THE PROBLEM
Below are the records. Retype exactly the lines between the lines holding "obj.data = baked" and "a = i / 16 * math.pi / 2", inclusive.

# # # # # # #

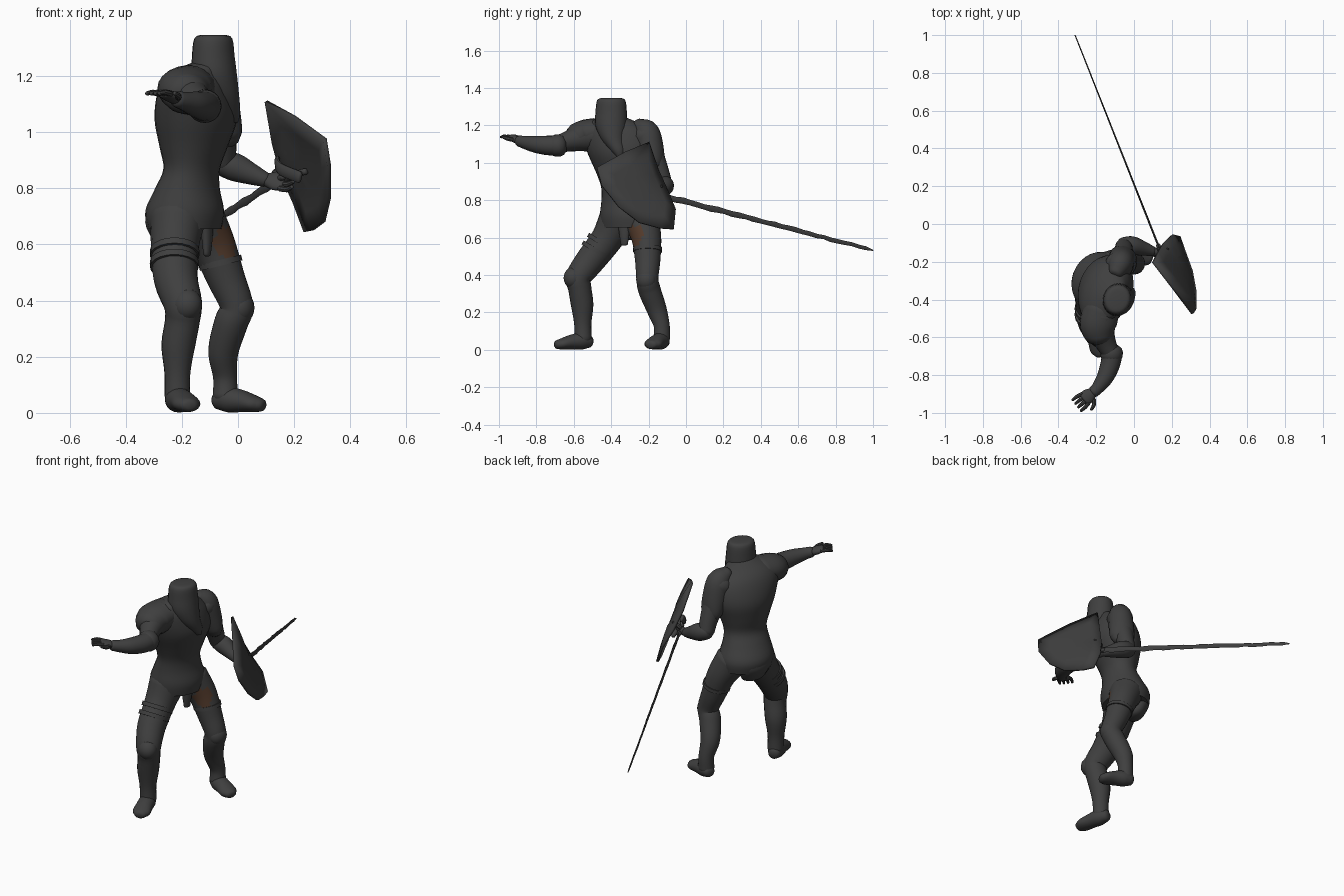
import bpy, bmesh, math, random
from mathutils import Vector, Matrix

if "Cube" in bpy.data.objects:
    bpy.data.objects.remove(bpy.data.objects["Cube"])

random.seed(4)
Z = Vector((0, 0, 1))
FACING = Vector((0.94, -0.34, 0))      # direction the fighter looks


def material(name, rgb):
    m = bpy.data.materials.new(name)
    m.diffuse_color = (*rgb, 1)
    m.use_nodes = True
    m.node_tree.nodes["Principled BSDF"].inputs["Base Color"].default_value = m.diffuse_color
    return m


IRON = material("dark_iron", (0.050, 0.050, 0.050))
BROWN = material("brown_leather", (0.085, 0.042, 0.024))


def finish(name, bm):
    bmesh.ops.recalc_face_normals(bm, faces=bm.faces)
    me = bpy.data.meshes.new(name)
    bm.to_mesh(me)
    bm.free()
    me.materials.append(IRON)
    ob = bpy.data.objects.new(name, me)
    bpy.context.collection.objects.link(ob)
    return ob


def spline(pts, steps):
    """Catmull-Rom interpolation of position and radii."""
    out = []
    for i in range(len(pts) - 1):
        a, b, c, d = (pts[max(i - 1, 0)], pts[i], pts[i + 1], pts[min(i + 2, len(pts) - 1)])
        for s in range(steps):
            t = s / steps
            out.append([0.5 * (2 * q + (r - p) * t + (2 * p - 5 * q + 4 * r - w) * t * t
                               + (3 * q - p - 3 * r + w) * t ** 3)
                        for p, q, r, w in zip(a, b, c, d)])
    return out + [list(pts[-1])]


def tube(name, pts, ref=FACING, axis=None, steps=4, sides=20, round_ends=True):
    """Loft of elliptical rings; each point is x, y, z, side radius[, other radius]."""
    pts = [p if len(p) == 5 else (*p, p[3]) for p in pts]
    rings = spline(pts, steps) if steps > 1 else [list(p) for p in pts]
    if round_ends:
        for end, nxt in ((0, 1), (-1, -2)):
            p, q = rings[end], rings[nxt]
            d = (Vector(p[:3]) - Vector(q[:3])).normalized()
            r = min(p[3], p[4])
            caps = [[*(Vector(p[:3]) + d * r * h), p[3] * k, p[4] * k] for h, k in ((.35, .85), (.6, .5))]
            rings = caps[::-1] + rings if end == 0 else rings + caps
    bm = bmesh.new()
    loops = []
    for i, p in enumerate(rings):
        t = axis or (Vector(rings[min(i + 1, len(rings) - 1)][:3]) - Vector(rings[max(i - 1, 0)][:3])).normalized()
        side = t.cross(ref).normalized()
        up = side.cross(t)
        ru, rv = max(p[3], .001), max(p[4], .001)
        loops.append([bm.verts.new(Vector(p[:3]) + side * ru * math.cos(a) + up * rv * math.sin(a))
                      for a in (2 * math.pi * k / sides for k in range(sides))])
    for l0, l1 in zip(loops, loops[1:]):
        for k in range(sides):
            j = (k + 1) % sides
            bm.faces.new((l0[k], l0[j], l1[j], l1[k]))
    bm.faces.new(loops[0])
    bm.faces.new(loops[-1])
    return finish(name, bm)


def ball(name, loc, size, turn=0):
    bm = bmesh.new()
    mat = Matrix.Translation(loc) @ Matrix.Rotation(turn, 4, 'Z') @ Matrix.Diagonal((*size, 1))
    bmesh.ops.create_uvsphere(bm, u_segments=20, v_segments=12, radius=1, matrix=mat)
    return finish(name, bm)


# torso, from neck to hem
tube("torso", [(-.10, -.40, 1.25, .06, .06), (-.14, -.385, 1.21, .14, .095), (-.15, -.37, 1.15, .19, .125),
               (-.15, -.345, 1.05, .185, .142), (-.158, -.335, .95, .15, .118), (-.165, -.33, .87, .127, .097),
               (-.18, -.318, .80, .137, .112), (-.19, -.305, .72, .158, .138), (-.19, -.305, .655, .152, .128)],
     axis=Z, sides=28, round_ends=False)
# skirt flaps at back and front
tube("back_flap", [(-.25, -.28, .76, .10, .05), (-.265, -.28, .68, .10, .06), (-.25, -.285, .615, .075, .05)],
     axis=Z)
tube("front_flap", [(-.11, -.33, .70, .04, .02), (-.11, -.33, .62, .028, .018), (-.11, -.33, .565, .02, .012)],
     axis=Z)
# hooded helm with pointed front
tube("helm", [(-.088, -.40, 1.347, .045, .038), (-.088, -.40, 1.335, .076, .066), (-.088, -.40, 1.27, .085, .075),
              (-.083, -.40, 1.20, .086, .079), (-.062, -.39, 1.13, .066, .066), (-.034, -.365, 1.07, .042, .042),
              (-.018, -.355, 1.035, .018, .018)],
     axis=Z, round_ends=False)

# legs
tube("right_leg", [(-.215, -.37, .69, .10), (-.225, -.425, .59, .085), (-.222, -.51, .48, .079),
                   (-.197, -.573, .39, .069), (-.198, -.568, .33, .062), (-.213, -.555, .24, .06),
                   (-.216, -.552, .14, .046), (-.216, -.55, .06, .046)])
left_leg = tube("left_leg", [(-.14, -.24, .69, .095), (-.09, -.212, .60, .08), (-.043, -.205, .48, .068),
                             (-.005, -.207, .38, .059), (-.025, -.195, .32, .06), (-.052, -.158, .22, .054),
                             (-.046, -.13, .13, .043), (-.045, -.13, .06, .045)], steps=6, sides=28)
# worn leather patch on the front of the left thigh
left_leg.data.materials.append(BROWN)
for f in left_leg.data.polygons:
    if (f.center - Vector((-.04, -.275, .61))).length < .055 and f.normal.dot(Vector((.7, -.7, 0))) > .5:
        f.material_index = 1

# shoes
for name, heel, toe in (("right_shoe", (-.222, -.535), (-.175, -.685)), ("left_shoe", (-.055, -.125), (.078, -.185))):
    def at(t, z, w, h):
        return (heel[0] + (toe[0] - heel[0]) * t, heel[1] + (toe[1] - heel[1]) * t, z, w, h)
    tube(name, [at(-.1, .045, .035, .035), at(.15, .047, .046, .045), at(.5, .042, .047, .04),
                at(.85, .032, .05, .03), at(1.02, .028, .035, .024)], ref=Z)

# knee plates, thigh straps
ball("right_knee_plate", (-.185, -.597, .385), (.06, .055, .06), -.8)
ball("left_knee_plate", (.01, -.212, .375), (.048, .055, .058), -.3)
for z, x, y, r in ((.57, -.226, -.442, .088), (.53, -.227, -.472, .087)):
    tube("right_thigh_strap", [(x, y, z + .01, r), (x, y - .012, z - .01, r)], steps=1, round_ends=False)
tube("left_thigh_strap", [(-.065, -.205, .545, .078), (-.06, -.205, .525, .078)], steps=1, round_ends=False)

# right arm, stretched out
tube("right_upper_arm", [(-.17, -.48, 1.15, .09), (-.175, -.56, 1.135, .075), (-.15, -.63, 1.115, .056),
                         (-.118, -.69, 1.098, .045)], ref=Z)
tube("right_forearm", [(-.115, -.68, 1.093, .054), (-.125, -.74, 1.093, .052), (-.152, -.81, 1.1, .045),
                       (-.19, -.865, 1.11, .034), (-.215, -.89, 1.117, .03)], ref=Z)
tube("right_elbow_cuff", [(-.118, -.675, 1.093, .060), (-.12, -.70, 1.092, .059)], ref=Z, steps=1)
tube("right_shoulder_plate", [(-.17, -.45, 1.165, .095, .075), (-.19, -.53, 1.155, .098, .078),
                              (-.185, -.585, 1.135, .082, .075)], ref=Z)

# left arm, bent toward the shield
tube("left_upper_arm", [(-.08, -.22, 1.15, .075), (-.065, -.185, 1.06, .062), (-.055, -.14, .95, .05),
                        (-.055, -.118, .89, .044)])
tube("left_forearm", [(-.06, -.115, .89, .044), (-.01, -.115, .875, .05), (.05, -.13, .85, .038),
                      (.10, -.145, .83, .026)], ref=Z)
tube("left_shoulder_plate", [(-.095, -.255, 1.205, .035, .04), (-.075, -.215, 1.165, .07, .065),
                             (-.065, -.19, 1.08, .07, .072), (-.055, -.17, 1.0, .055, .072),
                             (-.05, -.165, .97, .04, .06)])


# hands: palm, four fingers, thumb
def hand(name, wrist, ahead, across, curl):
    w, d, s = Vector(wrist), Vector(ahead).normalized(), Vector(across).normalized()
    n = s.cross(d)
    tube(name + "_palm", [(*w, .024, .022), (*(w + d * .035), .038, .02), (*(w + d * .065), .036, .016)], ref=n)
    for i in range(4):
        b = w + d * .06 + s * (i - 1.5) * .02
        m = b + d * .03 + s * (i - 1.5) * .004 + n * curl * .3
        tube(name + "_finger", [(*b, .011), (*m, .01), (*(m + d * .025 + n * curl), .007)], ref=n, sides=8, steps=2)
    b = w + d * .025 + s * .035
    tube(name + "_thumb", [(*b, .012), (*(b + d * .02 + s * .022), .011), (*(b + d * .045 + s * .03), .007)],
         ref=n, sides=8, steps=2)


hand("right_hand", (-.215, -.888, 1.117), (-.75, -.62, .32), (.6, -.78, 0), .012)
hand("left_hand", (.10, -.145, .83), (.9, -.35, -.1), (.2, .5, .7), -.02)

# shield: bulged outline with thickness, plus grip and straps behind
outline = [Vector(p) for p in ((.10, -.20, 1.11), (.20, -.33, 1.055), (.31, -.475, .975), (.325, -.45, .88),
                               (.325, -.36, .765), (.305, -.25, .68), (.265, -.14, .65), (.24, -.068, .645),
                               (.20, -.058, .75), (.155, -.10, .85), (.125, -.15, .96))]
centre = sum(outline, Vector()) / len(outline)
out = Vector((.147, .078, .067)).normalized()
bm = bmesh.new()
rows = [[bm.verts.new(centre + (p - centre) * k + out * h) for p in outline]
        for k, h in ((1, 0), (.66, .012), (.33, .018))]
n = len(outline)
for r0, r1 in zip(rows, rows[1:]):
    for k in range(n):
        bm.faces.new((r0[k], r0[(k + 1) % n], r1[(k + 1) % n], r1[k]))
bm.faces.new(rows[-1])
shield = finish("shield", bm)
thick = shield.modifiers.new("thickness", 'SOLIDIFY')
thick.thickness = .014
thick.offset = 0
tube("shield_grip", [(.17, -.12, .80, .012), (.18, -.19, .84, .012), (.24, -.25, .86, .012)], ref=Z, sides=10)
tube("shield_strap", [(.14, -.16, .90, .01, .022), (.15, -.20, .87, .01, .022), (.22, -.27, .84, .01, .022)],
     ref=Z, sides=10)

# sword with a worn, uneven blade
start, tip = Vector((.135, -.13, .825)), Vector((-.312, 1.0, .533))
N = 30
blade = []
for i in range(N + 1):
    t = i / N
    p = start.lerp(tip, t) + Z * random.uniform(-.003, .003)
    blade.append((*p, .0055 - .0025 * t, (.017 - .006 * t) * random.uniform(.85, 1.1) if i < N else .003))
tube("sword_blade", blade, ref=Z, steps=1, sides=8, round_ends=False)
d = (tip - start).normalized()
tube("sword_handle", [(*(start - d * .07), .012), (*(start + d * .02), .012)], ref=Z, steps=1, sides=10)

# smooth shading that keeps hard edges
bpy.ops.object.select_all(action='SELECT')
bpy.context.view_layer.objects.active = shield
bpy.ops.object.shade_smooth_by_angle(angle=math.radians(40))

# # # # # # #

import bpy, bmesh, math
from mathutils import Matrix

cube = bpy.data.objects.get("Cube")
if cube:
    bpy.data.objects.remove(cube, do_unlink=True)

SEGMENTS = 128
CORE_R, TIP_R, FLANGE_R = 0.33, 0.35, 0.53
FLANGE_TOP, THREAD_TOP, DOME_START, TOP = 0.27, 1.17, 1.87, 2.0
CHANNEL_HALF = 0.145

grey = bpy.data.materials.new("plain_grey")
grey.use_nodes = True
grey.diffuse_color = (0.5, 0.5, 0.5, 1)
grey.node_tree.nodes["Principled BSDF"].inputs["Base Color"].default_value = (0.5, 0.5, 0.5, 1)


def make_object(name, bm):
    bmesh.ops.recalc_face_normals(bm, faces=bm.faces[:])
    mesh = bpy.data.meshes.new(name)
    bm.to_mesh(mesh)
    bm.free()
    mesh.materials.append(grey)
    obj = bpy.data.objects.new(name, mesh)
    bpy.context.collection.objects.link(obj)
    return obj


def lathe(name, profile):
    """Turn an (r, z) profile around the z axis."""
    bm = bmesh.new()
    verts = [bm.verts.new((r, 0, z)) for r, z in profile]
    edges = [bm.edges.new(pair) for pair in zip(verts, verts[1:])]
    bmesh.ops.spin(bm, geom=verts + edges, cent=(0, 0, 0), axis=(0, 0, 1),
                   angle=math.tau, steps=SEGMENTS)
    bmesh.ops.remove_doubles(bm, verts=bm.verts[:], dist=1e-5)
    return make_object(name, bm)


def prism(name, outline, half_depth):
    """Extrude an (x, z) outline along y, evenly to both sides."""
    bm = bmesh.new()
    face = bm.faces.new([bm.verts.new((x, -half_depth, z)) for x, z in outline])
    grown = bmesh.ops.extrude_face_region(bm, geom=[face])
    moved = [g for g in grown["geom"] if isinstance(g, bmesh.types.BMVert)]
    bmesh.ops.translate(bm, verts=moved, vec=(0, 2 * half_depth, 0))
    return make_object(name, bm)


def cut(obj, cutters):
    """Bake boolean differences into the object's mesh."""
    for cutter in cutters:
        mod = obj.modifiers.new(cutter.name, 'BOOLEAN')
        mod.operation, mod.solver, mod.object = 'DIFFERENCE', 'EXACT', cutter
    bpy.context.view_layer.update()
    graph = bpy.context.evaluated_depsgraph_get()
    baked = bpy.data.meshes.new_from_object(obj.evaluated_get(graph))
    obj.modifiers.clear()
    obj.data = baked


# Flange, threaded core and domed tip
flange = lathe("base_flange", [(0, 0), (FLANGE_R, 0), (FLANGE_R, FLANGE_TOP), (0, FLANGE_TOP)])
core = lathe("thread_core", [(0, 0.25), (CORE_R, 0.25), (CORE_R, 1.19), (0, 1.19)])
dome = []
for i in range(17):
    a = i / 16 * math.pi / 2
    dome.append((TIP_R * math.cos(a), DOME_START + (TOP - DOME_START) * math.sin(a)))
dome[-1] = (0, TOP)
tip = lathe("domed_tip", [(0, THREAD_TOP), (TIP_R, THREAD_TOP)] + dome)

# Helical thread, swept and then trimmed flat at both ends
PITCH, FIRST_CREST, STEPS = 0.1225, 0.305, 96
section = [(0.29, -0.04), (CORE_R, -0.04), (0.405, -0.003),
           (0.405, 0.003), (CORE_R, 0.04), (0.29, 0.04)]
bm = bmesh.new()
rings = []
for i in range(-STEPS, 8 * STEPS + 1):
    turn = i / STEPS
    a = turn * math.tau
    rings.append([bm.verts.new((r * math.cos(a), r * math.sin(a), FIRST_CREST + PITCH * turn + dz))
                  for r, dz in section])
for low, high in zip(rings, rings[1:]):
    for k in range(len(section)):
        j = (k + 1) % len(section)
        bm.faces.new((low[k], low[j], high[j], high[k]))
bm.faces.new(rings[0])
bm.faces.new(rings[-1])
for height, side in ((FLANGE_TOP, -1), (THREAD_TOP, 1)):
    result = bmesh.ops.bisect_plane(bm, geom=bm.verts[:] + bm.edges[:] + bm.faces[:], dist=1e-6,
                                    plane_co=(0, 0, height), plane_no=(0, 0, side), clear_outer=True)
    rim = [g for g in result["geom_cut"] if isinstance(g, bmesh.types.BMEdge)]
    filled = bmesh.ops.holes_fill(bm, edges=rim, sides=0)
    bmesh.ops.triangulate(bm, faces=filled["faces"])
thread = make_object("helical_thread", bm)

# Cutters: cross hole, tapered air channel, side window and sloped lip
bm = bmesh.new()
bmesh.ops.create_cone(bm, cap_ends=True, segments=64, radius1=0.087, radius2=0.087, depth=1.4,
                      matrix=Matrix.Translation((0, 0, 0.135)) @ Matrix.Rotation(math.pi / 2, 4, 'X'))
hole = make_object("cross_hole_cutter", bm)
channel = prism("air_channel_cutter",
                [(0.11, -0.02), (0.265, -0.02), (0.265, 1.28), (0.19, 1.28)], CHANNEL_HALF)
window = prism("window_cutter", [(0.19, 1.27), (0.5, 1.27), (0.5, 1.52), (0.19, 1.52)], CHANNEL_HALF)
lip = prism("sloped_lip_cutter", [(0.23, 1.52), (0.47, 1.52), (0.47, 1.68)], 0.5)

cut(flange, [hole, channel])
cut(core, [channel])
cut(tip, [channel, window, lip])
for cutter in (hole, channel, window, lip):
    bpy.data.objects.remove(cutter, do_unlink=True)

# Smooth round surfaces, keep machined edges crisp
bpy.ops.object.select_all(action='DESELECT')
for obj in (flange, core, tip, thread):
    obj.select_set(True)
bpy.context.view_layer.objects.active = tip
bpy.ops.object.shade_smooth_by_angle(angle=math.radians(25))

# # # # # # #

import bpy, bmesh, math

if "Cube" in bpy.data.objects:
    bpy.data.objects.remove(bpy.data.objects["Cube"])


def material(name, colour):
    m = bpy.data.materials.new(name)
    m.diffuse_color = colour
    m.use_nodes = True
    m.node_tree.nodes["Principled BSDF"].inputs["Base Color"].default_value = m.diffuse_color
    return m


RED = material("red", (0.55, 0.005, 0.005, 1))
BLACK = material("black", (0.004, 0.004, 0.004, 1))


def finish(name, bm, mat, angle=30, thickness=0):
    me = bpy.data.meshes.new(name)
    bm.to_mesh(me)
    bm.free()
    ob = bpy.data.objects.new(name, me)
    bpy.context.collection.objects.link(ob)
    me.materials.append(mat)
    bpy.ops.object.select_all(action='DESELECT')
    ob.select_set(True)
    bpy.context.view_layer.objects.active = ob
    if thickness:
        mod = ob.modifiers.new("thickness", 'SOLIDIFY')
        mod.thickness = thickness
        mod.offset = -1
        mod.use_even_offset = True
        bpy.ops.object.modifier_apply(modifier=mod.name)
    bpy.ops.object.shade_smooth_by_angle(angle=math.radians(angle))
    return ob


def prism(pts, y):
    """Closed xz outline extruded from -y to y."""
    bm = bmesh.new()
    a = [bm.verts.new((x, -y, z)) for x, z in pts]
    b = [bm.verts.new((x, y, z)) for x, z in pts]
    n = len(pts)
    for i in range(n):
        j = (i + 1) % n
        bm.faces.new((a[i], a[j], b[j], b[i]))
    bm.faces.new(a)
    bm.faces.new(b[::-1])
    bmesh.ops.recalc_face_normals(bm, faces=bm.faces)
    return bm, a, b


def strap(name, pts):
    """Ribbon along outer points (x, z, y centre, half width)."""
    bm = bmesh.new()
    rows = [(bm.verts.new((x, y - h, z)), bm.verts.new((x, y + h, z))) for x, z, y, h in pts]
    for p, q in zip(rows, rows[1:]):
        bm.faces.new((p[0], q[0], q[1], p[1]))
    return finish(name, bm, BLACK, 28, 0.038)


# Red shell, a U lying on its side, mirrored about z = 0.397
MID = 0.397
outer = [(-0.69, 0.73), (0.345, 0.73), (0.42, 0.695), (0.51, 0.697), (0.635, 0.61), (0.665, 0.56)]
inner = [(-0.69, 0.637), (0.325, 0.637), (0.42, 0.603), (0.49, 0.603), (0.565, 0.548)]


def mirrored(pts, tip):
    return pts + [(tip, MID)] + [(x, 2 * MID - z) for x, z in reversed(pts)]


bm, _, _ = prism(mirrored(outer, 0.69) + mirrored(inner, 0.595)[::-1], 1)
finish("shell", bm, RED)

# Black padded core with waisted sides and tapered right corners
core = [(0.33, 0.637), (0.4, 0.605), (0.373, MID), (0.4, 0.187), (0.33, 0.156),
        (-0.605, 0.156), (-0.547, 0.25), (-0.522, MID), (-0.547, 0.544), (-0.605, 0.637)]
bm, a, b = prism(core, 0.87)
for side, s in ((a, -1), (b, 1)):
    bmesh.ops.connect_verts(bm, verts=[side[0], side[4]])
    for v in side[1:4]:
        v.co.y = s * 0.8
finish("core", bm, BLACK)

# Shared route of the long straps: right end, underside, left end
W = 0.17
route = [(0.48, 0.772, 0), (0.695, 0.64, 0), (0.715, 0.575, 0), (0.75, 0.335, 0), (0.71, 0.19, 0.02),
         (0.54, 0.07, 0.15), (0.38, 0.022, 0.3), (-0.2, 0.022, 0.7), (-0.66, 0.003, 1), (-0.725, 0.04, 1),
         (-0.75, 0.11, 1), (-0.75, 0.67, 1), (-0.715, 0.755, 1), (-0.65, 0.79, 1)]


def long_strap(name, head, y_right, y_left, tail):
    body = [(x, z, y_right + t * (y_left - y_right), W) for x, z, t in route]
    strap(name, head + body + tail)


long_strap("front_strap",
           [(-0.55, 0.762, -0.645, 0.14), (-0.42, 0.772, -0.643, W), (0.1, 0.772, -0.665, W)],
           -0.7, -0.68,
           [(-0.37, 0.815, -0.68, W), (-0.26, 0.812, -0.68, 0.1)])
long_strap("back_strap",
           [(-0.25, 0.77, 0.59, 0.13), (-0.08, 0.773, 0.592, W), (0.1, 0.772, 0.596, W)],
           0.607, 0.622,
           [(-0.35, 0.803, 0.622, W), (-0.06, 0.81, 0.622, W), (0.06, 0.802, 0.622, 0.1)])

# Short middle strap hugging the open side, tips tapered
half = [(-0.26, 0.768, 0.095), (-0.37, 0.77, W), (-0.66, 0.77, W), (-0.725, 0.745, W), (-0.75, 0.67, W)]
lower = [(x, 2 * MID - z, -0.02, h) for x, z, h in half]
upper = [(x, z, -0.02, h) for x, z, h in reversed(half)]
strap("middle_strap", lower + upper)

# # # # # # #

RESPONSE BELOW
    obj.data = baked


# Flange, threaded core and domed tip
flange = lathe("base_flange", [(0, 0), (FLANGE_R, 0), (FLANGE_R, FLANGE_TOP), (0, FLANGE_TOP)])
core = lathe("thread_core", [(0, 0.25), (CORE_R, 0.25), (CORE_R, 1.19), (0, 1.19)])
dome = []
for i in range(17):
    a = i / 16 * math.pi / 2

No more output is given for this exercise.